The Internet of Things (IoT) is set to hit a consumer install base of over 15 billion units by 2021, and a new report has warned of a potential unmanageable cybersecurity risk created by botnets.
New research from Juniper has found that recent IoT botnets are only the "tip of the cybersecurity iceberg", identifying botnets as a key factor in the largest distributed denial-of-servie (DDoS) attack ever that was recorded last year. The report found that the use of botnets to disrupt internet services form part of what the firm refers to as "the near-term threat landscape".
“Attacks such as those on Dyn last October can be viewed as proof of concepts”, said research author Steffen Sorrell. “In the medium-term, botnets will be used far more creatively – not only to disrupt services, but also to create a distraction enabling multi-pronged attacks aimed at data theft or physical asset disruption.”
A big concern for some time has been the security of IoT devices, and the research calls on manufacturers to "take responsibility" by implementing security-by-design, adding that corporate-scale vendors such as Amazon, Google and Samsung should take the lead in applying security best-practices.

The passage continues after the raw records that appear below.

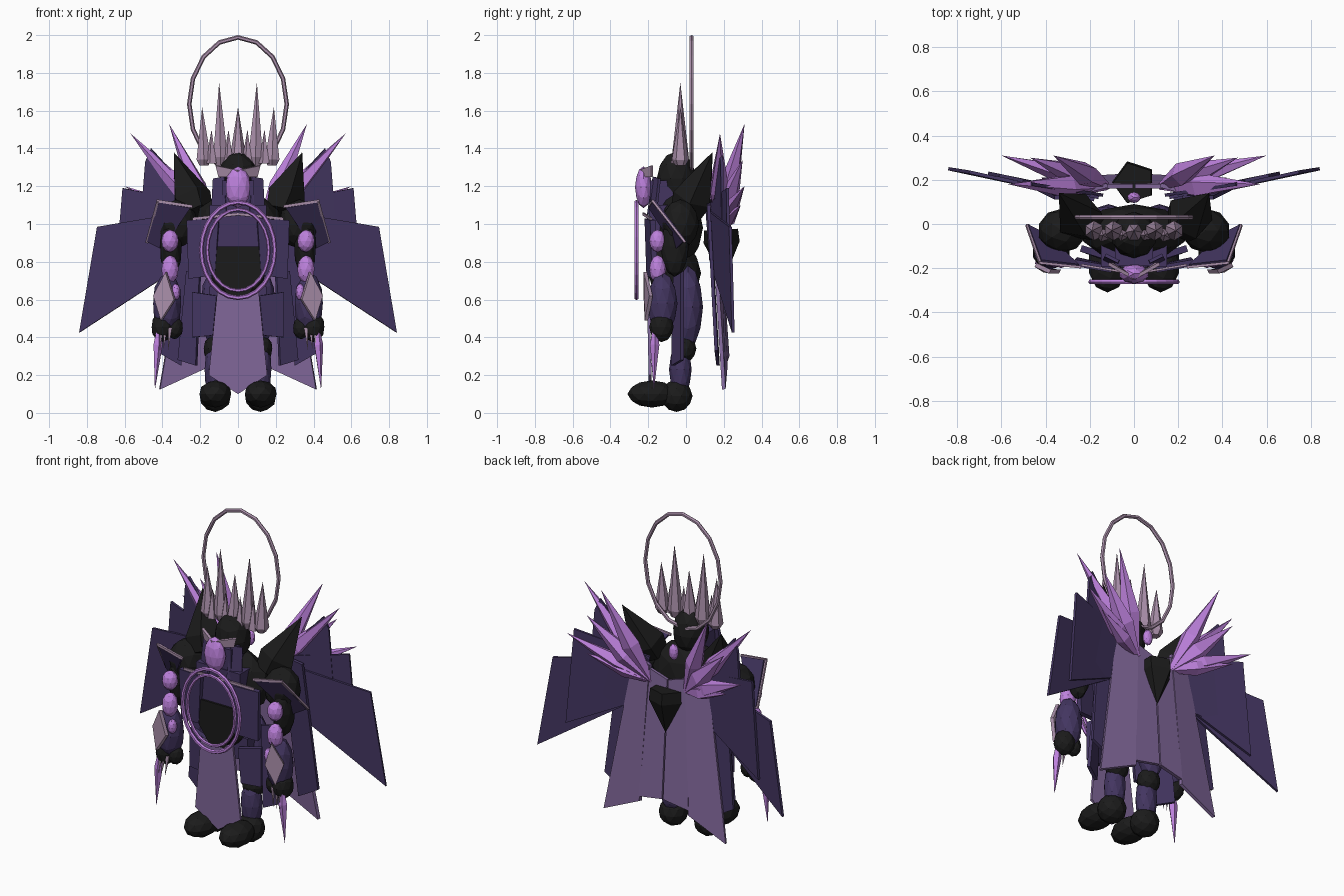
import bpy, bmesh, math
from mathutils import Vector, Matrix


def material(name, col):
    m = bpy.data.materials.new(name)
    m.diffuse_color = (*col, 1)
    return m


BLACK = material("black", (0.011, 0.011, 0.011))
DARK = material("dark purple", (0.056, 0.036, 0.118))
MID = material("muted purple", (0.223, 0.138, 0.328))
BRIGHT = material("bright purple", (0.51, 0.22, 0.72))
MAUVE = material("mauve", (0.40, 0.275, 0.40))


def finish(name, bm, mat):
    bmesh.ops.recalc_face_normals(bm, faces=bm.faces)
    me = bpy.data.meshes.new(name)
    bm.to_mesh(me)
    bm.free()
    me.materials.append(mat)
    ob = bpy.data.objects.new(name, me)
    bpy.context.collection.objects.link(ob)
    return ob


def blob(name, loc, rad, mat):
    """Faceted ellipsoid."""
    bm = bmesh.new()
    bmesh.ops.create_icosphere(bm, subdivisions=2, radius=1,
                               matrix=Matrix.Translation(loc) @ Matrix.Diagonal((*rad, 1)))
    return finish(name, bm, mat)


def block(name, loc, size, mat):
    bm = bmesh.new()
    bmesh.ops.create_cube(bm, size=1, matrix=Matrix.Translation(loc) @ Matrix.Diagonal((*size, 1)))
    return finish(name, bm, mat)


def spike(name, base, tip, r, mat, sides=6, belly=0.0, base_r=1.0):
    """Pointed shard; belly is where along its length it is widest."""
    base, tip = Vector(base), Vector(tip)
    q = (tip - base).to_track_quat('Z', 'Y')
    length = (tip - base).length
    bm = bmesh.new()
    rings = []
    for t, rr in ([(0, r * base_r), (belly, r)] if belly else [(0, r)]):
        rings.append([bm.verts.new(base + q @ Vector((rr * math.cos(a), rr * math.sin(a), t * length)))
                      for a in [2 * math.pi * i / sides for i in range(sides)]])
    apex = bm.verts.new(tip)
    bm.faces.new(rings[0])
    for lo, hi in zip(rings, rings[1:]):
        for i in range(sides):
            j = (i + 1) % sides
            bm.faces.new((lo[i], lo[j], hi[j], hi[i]))
    for i in range(sides):
        bm.faces.new((rings[-1][i], rings[-1][(i + 1) % sides], apex))
    return finish(name, bm, mat)


def plate(name, pts, mat, thick=0.015, s=1):
    """Thin slab through the outline points, mirrored when s is -1."""
    bm = bmesh.new()
    pts = [Vector((s * p[0], p[1], p[2])) for p in pts]
    n = (pts[1] - pts[0]).cross(pts[2] - pts[0]).normalized() * thick / 2
    a = [bm.verts.new(p - n) for p in pts]
    b = [bm.verts.new(p + n) for p in pts]
    bm.faces.new(a)
    bm.faces.new(b)
    for i in range(len(pts)):
        j = (i + 1) % len(pts)
        bm.faces.new((a[i], a[j], b[j], b[i]))
    return finish(name, bm, mat)


def ring(name, loc, rx, rz, tube, mat, seg=16, sides=6):
    """Upright elliptical hoop."""
    bm = bmesh.new()
    rows = []
    for i in range(seg):
        a = 2 * math.pi * i / seg
        rows.append([bm.verts.new(Vector(loc) + Vector((
            (rx + tube * math.cos(b)) * math.sin(a), tube * math.sin(b),
            (rz + tube * math.cos(b)) * math.cos(a))))
            for b in [2 * math.pi * k / sides for k in range(sides)]])
    for i in range(seg):
        for k in range(sides):
            u, v, l = rows[i], rows[(i + 1) % seg], (k + 1) % sides
            bm.faces.new((u[k], v[k], v[l], u[l]))
    return finish(name, bm, mat)


# Halo and chest hoops
ring("halo", (0, 0.03, 1.635), 0.258, 0.353, 0.012, MAUVE, 16)
ring("hoop_outer", (0, -0.262, 0.862), 0.195, 0.253, 0.012, BRIGHT, 24)
ring("hoop_inner", (0, -0.262, 0.862), 0.163, 0.215, 0.010, BRIGHT, 24)

# Head, face and neck
blob("head", (0, -0.05, 1.24), (0.105, 0.105, 0.145), BLACK)
blob("face", (0, -0.225, 1.195), (0.068, 0.045, 0.11), BRIGHT)
block("collar", (0, -0.13, 1.13), (0.17, 0.12, 0.2), DARK)
blob("nape_gem", (0, 0.12, 1.17), (0.03, 0.025, 0.05), BRIGHT)

# Crown
spike("crown_spike", (0, -0.04, 1.31), (0, -0.03, 1.62), 0.045, MAUVE, belly=0.1, base_r=0.6)

# Torso
blob("torso", (0, -0.04, 0.98), (0.24, 0.13, 0.20), BLACK)
blob("abdomen", (0, -0.06, 0.74), (0.15, 0.14, 0.17), BLACK)
plate("belly_plate", [(-0.13, -0.2, 0.88), (0.13, -0.2, 0.88), (0.12, -0.2, 0.72),
                      (0.05, -0.2, 0.62), (-0.05, -0.2, 0.62), (-0.12, -0.2, 0.72)], BLACK)
block("breastplate", (0, -0.13, 0.99), (0.3, 0.13, 0.22), DARK)
block("pelvis", (0, -0.04, 0.6), (0.3, 0.16, 0.14), DARK)
spike("back_point", (0, 0.185, 0.97), (0, 0.2, 0.7), 0.1, BLACK, sides=5, belly=0.25, base_r=0.95)

# Tabard
plate("tabard", [(-0.11, -0.2, 0.64), (0.11, -0.2, 0.64), (0.155, -0.19, 0.2),
                 (0, -0.19, 0.1), (-0.155, -0.19, 0.2)], MID)

for s in (1, -1):
    def P(x, y, z):
        return (s * x, y, z)

    # Crown sides and brow
    for x, z in ((0.095, 1.75), (0.185, 1.62)):
        spike("crown_spike", P(x * 0.97, -0.03, 1.31), P(x + 0.005, -0.03, z), 0.045, MAUVE,
              belly=0.1, base_r=0.6)
    for x in (0.05, 0.14):
        spike("crown_small_spike", P(x, -0.05, 1.32), P(x, -0.05, 1.5), 0.032, MAUVE, 5)
    plate("brow", [(0, -0.245, 1.285), (0.115, -0.18, 1.31), (0.1, -0.18, 1.25), (0, -0.245, 1.25)],
          MAUVE, s=s)
    plate("collar_flap", [(0.06, -0.2, 1.05), (0.14, -0.16, 1.06), (0.13, -0.14, 1.24), (0.07, -0.17, 1.25)],
          DARK, s=s)

    # Chest flanks
    plate("chest_flank", [(0.1, -0.205, 1.03), (0.27, -0.175, 1.02), (0.26, -0.165, 0.71), (0.12, -0.195, 0.73)],
          DARK, 0.03, s)
    plate("chest_trim", [(0.0, -0.225, 1.06), (0.24, -0.185, 1.035), (0.24, -0.185, 1.02), (0.0, -0.225, 1.045)],
          MAUVE, 0.01, s)

    # Shoulders and pauldrons
    blob("shoulder", P(0.325, -0.03, 1.0), (0.11, 0.1, 0.13), BLACK)
    spike("shoulder_horn", P(0.22, 0.0, 1.06), P(0.34, 0.14, 1.38), 0.11, BLACK, 5, 0.25, 0.8)
    plate("pauldron", [(0.25, -0.19, 1.09), (0.42, -0.17, 1.12), (0.48, -0.01, 0.91), (0.40, -0.05, 0.87)],
          DARK, 0.02, s)
    plate("pauldron_trim", [(0.24, -0.195, 1.1), (0.43, -0.175, 1.13), (0.43, -0.175, 1.115), (0.24, -0.195, 1.085)],
          MAUVE, 0.012, s)
    plate("pauldron_edge", [(0.43, -0.178, 1.125), (0.49, -0.005, 0.905), (0.475, -0.005, 0.9), (0.418, -0.178, 1.12)],
          MAUVE, 0.012, s)

    # Arms
    blob("upper_arm", P(0.355, -0.06, 0.88), (0.06, 0.075, 0.16), BLACK)
    blob("arm_gem", P(0.36, -0.15, 0.91), (0.047, 0.045, 0.06), BRIGHT)
    blob("elbow_gem", P(0.36, -0.15, 0.76), (0.047, 0.045, 0.075), BRIGHT)
    blob("forearm", P(0.375, -0.125, 0.58), (0.078, 0.08, 0.165), DARK)
    blob("wrist_gem", P(0.33, -0.17, 0.64), (0.025, 0.03, 0.045), BRIGHT)
    plate("forearm_shield", [(0.38, -0.215, 0.745), (0.445, -0.185, 0.62), (0.405, -0.21, 0.49), (0.335, -0.215, 0.6)],
          MAUVE, 0.02, s)
    blob("hand", P(0.40, -0.13, 0.455), (0.06, 0.065, 0.08), BLACK)
    blob("thumb", P(0.335, -0.13, 0.45), (0.045, 0.045, 0.06), BLACK)
    spike("long_claw", P(0.42, -0.165, 0.44), P(0.44, -0.17, 0.12), 0.026, BRIGHT, 5, 0.25, 0.5)
    for x in (0.36, 0.385, 0.405):
        spike("finger_claw", P(x, -0.17, 0.45), P(x + 0.01, -0.185, 0.33), 0.013, MAUVE, 4)

    # Legs
    blob("thigh", P(0.115, 0.01, 0.56), (0.085, 0.08, 0.22), DARK)
    blob("knee", P(0.115, -0.01, 0.34), (0.07, 0.065, 0.075), BLACK)
    blob("shin", P(0.115, -0.03, 0.23), (0.065, 0.06, 0.15), DARK)
    blob("foot", P(0.12, -0.18, 0.1), (0.088, 0.13, 0.072), BLACK)
    blob("heel", P(0.12, -0.05, 0.09), (0.085, 0.085, 0.085), BLACK)

    # Hip guards
    plate("hip_guard", [(0.11, -0.15, 0.62), (0.24, -0.11, 0.64), (0.24, -0.11, 0.4), (0.13, -0.15, 0.41)],
          DARK, 0.03, s)
    plate("hip_skirt", [(0.2, -0.06, 0.75), (0.27, -0.02, 0.75), (0.315, -0.02, 0.28), (0.22, -0.07, 0.25)],
          DARK, 0.02, s)

    # Cape panels
    plate("cape_centre", [(0.004, 0.17, 1.02), (0.13, 0.17, 1.06), (0.17, 0.21, 0.27), (0.004, 0.22, 0.3)],
          MID, 0.02, s)
    plate("cape_outer", [(0.12, 0.175, 1.08), (0.25, 0.14, 1.1), (0.415, 0.2, 0.125), (0.165, 0.21, 0.24)],
          MID, 0.02, s)
    plate("cape_side", [(0.22, 0.12, 1.12), (0.36, 0.12, 1.1), (0.44, 0.16, 0.33), (0.30, 0.17, 0.25)],
          DARK, 0.018, s)

    # Wing plates
    plate("wing_upper", [(0.14, 0.13, 1.05), (0.46, 0.18, 1.4), (0.49, 0.19, 1.33), (0.54, 0.2, 0.72), (0.2, 0.14, 0.8)],
          DARK, 0.015, s)
    plate("wing_middle", [(0.16, 0.12, 1.1), (0.61, 0.22, 1.19), (0.66, 0.23, 0.6), (0.22, 0.14, 0.82)],
          DARK, 0.015, s)
    plate("wing_lower", [(0.18, 0.11, 1.08), (0.745, 0.235, 0.985), (0.84, 0.25, 0.425), (0.25, 0.13, 0.81)],
          DARK, 0.015, s)

    # Back shards
    for tip, r in (((0.365, 0.31, 1.53), 0.055), ((0.57, 0.18, 1.48), 0.055), ((0.47, 0.30, 1.34), 0.06),
                   ((0.60, 0.31, 1.2), 0.05), ((0.48, 0.29, 1.1), 0.045)):
        spike("back_shard", P(0.12, 0.17, 0.98), P(*tip), r, BRIGHT, 5, 0.4, 0.3)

The research also found that the market is "wide open" for challenger cybersecurity vendors. It highlights providers such as Crossword and Positive Technologies which are using machine learning to protect against DDoS and malicious network activity. It predicted that the industry will be forced to move beyond traditional signature-based detection methods in the near-term in order to address IoT cybersecurity effectively.